It’s tough for any publisher to branch out into agency-like services, but local publishers face their own particular challenges.
Local broadcaster Nexstar grew its digital marketing and agency services revenue 38 percent to $62 million in the first quarter of 2018, representing more than 10 percent of the broadcaster’s quarterly revenue.
“I think there’s a lot of room to grow here,” said Anthony Katsur, svp of platforms at Nexstar. “We’re your one-stop shop for local, SEM [search engine marketing], social, and video.”
Nearly one-third of the publisher respondents to a survey by the Local Media Association said digital marketing services like SEO, website design, native ads and social media management were their top growth opportunity. Another 60 percent said those services were a top-three opportunity. Nearly two thirds said that side of their business was profitable.
Local publishers have less competition for small marketers’ business than do national publishers. But local publishers also have more service needs that they’ll hand off to third parties.
“The path to making great inroads with the Fortune 1000 is really tricky,” said Jed Williams, chief innovation officer of the Local Media Association.
Local advertisers also have a wide range of business needs, which requires sales team to keep up with a menu that changes frequently. Katsur said that Nexstar’s COO spent nearly one quarter of 2017 on the road, putting the broadcaster’s local sales teams through two-day trainings that included a final exam.
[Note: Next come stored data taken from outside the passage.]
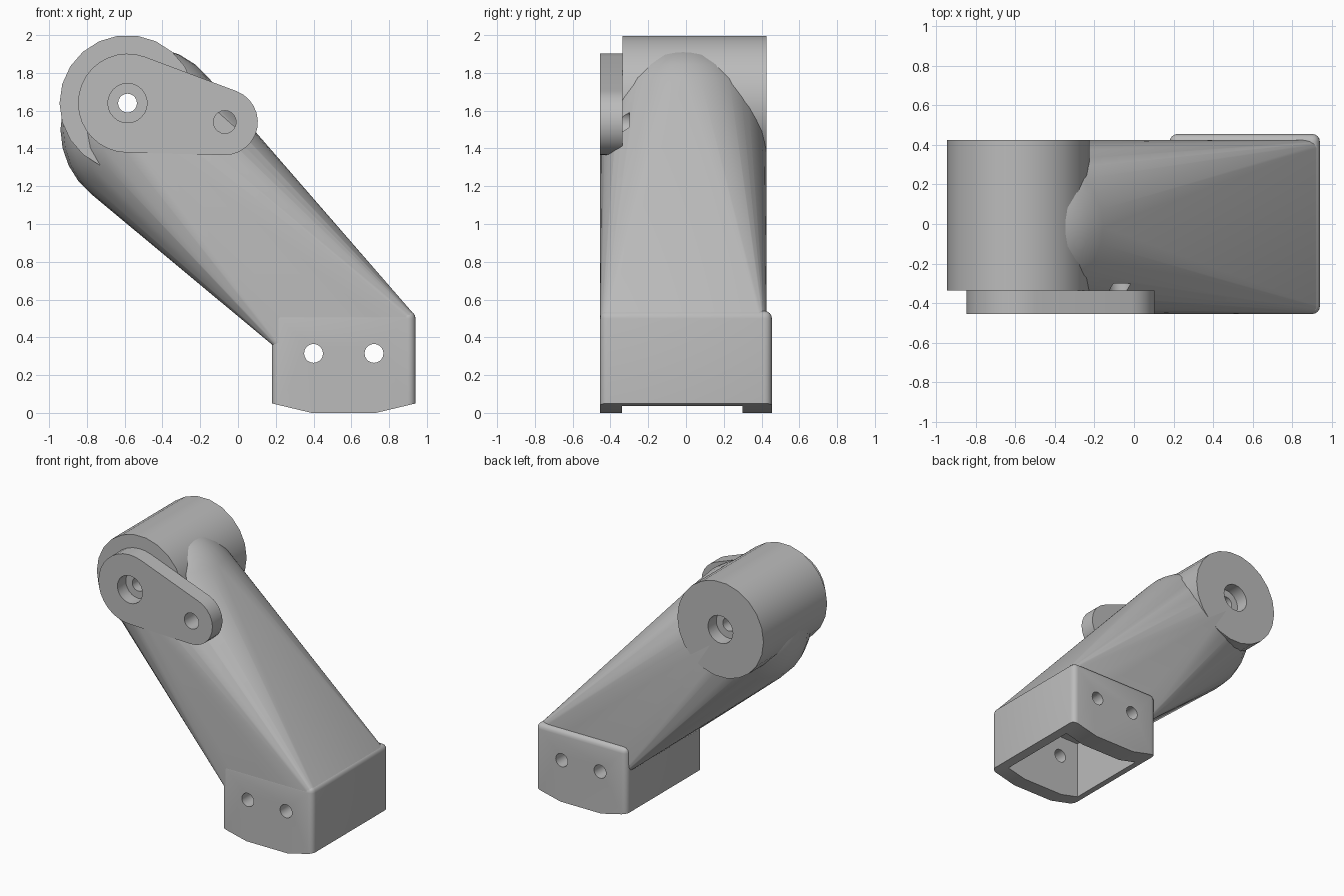
import bpy, bmesh, math
from mathutils import Matrix, Vector

if "Cube" in bpy.data.objects:
    bpy.data.objects.remove(bpy.data.objects["Cube"], do_unlink=True)

grey = bpy.data.materials.new("plain_grey")
grey.use_nodes = True
color = (0.5, 0.5, 0.5, 1)
grey.diffuse_color = color
grey.node_tree.nodes["Principled BSDF"].inputs["Base Color"].default_value = color


def make_object(name, bm):
    bmesh.ops.recalc_face_normals(bm, faces=bm.faces[:])
    mesh = bpy.data.meshes.new(name)
    bm.to_mesh(mesh)
    bm.free()
    mesh.materials.append(grey)
    ob = bpy.data.objects.new(name, mesh)
    bpy.context.collection.objects.link(ob)
    return ob


def extrude_profile(points, y0, y1):
    """Solid from an (x, z) outline extruded along y."""
    bm = bmesh.new()
    face = bm.faces.new([bm.verts.new((x, y0, z)) for x, z in points])
    out = bmesh.ops.extrude_face_region(bm, geom=[face])
    moved = [v for v in out["geom"] if isinstance(v, bmesh.types.BMVert)]
    bmesh.ops.translate(bm, verts=moved, vec=(0, y1 - y0, 0))
    return bm


def circle(x, z, r, n, start=0.0, sweep=math.tau):
    steps = n if sweep == math.tau else n + 1
    return [(x + r * math.cos(start + sweep * i / n),
             z + r * math.sin(start + sweep * i / n)) for i in range(steps)]


def round_block(bm, top, radius):
    """Round the upright corner edges and the top rim."""
    def wanted(e):
        a, b = e.verts
        upright = abs(a.co.z - b.co.z) > 0.1
        return upright or min(a.co.z, b.co.z) > top - 0.001
    edges = [e for e in bm.edges if wanted(e)]
    bmesh.ops.bevel(bm, geom=edges, offset=radius, segments=4,
                    profile=0.5, affect='EDGES', clamp_overlap=True)


# Key positions, as (x, z)
PIVOT = (-0.585, 1.64)
SIDE_HOLE = (-0.07, 1.54)
TOP = 0.54

# Mounting box with a sloped foot
foot = [(0.18, 0.05), (0.39, 0), (0.73, 0), (0.94, 0.05), (0.94, TOP), (0.18, TOP)]
bm = extrude_profile(foot, -0.455, 0.455)
round_block(bm, TOP, 0.04)
mount_box = make_object("mount_box", bm)

# Arm: hull from a rounded block to a ball
low = 0.36
bm = extrude_profile([(0.182, low), (0.938, low), (0.938, TOP), (0.182, TOP)], -0.454, 0.425)
round_block(bm, TOP, 0.04)
bmesh.ops.create_uvsphere(bm, u_segments=24, v_segments=14, radius=0.44,
                          matrix=Matrix.Translation((-0.5, -0.015, 1.5)))
points = [v.co.copy() for v in bm.verts]
bm.free()
bm = bmesh.new()
for p in points:
    bm.verts.new(p)
bmesh.ops.convex_hull(bm, input=bm.verts[:])
bmesh.ops.delete(bm, geom=[v for v in bm.verts if not v.link_faces], context='VERTS')
arm = make_object("arm", bm)

# Pivot barrel
pivot_barrel = make_object("pivot_barrel", extrude_profile(circle(*PIVOT, 0.36, 22), -0.335, 0.425))

# Teardrop plate on the front of the barrel
r1, r2 = 0.262, 0.175
axis = Vector(SIDE_HOLE) - Vector(PIVOT)
lean = math.atan2(axis.y, axis.x)
spread = math.acos((r1 - r2) / axis.length)
outline = circle(*PIVOT, r1, 18, lean + spread, math.tau - 2 * spread)
outline += circle(*SIDE_HOLE, r2, 12, lean - spread, 2 * spread)
pivot_plate = make_object("pivot_plate", extrude_profile(outline, -0.455, -0.335))

# Cutters: foot cavity, screw holes, pivot bore and counterbores
cavity = [(0.24, -0.1), (0.88, -0.1), (0.88, 0.47), (0.24, 0.47)]
cutter_shapes = [
    (cavity, -0.34, 0.30),
    (circle(0.4, 0.315, 0.05, 20), -0.6, 0.6),
    (circle(0.72, 0.315, 0.05, 20), -0.6, 0.6),
    (circle(*PIVOT, 0.05, 20), -0.6, 0.6),
    (circle(*PIVOT, 0.104, 24), -0.6, -0.355),
    (circle(*PIVOT, 0.104, 24), 0.325, 0.6),
    (circle(*SIDE_HOLE, 0.06, 20), -0.6, -0.30),
]
cutters = []
for shape in cutter_shapes:
    cutter = make_object("cutter", extrude_profile(*shape))
    cutter.hide_render = True
    cutters.append(cutter)

uses = {mount_box: cutters[:3], arm: cutters,
        pivot_barrel: cutters[3:], pivot_plate: cutters[3:]}
for part, tools in uses.items():
    bpy.ops.object.select_all(action='DESELECT')
    part.select_set(True)
    bpy.context.view_layer.objects.active = part
    for tool in tools:
        mod = part.modifiers.new("cut", 'BOOLEAN')
        mod.operation = 'DIFFERENCE'
        mod.solver = 'EXACT'
        mod.object = tool
        bpy.ops.object.modifier_apply(modifier=mod.name)
    bpy.ops.object.shade_smooth_by_angle(angle=math.radians(30))

for cutter in cutters:
    bpy.data.objects.remove(cutter, do_unlink=True)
Some agencies like Excelerate Digital, a marketing agency owned by newspaper chain McClatchy, try to serve businesses of all sizes. UpCurve, a group of services businesses owned by GateHouse Media, caters to small businesses. Most recently, it acquired Closely, a SaaS product that helps small businesses track their social and mobile presences of their competitors; and Contact Management Systems, a CRM service. Nexstar, which expanded its digital services when it acquired Media General in 2017, aims at bigger businesses, often in support of its core broadcast television advertising business.
The Local Media Association survey also showed homogeneity creeping into publisher offerings and margin pressure from competition. Upwards of three quarters of respondents offered the same services. One third of the services were offered by more than 90 percent of respondents.